In response to the editorial about smoking (Forum: "Defenders of smoking not credible," July 2), I couldn't agree more, except maybe on the point that smoking cessation programs are "big business." The program we run at MeritCare is "small busine...
In response to the editorial about smoking (Forum: "Defenders of smoking not credible," July 2), I couldn't agree more, except maybe on the point that smoking cessation programs are "big business." The program we run at MeritCare is "small business" and doesn't turn enough profit to support itself, but it's a necessary part of our community and our health program, so I believe we'll keep it going.
Our legislature has a chance to catch up with other states (and whole countries) that have outlawed smoking in public places, stating it to be a true health hazard. Why North Dakota was so reluctant to complete the job last session I don't know. I'm hopeful next time smoking will be put into its proper and safe perspective and banned from all public workplaces and businesses.
And just one more little point, if I may ... Those who still believe smoking is a "choice" have not seen the struggle that folks go through when they try to quit. Smokers use tobacco because they are addicted to nicotine, one of the most addictive drugs in the world - more so than heroin and more so than cocaine. Eighty-eight percent of the population can and does get addicted to nicotine. The only ones who really have a "choice" are those 12 percent who do not get addicted: They can, quite literally, quit any time they want. So is smoking a true "choice"? I think not.

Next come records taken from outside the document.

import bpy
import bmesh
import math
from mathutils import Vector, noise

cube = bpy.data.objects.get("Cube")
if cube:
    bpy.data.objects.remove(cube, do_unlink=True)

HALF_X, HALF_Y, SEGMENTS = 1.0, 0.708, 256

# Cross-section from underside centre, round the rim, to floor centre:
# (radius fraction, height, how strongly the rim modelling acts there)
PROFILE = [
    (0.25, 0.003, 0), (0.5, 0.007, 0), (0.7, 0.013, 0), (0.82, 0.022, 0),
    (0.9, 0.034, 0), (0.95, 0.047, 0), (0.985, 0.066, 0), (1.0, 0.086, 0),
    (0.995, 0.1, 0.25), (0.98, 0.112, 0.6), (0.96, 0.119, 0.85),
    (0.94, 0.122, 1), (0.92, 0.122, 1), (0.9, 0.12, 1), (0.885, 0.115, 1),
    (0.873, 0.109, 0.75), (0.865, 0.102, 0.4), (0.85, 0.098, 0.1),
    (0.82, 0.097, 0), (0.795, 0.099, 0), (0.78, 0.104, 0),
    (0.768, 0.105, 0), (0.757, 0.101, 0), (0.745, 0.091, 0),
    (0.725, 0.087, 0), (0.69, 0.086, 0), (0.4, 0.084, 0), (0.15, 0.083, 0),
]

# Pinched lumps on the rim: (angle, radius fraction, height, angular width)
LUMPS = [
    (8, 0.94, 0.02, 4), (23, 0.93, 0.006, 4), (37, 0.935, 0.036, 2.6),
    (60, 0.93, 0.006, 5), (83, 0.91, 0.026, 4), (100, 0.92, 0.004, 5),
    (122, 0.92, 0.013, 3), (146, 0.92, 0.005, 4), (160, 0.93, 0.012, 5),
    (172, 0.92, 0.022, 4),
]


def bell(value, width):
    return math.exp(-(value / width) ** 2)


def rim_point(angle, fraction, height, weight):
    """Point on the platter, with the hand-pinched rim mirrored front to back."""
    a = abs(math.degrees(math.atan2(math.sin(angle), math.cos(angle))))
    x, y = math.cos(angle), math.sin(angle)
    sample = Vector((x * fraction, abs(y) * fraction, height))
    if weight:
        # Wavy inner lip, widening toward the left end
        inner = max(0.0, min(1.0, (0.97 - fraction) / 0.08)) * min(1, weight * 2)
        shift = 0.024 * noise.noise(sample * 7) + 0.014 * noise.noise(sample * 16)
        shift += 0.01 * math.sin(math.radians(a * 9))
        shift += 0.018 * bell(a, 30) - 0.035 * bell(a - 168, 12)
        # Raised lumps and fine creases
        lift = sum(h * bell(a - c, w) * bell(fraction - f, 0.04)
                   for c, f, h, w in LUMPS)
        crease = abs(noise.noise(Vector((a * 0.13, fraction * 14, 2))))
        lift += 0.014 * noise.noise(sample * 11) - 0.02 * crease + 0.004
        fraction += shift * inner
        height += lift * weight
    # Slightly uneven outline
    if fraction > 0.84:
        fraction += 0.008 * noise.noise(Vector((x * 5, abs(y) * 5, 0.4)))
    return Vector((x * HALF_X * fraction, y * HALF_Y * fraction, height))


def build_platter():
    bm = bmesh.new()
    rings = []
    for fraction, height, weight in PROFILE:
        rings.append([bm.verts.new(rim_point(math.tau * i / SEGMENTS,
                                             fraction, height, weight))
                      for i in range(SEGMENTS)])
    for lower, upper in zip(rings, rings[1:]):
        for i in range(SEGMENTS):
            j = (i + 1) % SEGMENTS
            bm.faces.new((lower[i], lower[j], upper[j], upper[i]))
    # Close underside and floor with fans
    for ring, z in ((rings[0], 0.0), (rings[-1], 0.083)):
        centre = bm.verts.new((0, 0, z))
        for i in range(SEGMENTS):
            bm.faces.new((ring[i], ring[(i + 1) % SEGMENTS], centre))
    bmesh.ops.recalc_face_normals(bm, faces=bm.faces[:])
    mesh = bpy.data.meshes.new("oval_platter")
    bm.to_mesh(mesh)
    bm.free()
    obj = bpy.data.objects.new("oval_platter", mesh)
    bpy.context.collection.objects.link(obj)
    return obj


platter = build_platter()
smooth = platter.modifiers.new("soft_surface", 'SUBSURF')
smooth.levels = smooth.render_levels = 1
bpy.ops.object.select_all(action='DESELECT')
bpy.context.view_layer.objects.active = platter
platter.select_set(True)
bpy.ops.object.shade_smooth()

A colleague of mine wrote in Sunday's paper that she witnessed this addiction by watching someone pick up a partially used cigarette from the sidewalk and smoke it. My wife and I saw the same thing while on a vacation last year. This well-dressed gentleman pulled the remnants of a cigarette out of an ashtray at a hotel where we were staying. Doesn't sound like much of a "choice" to me.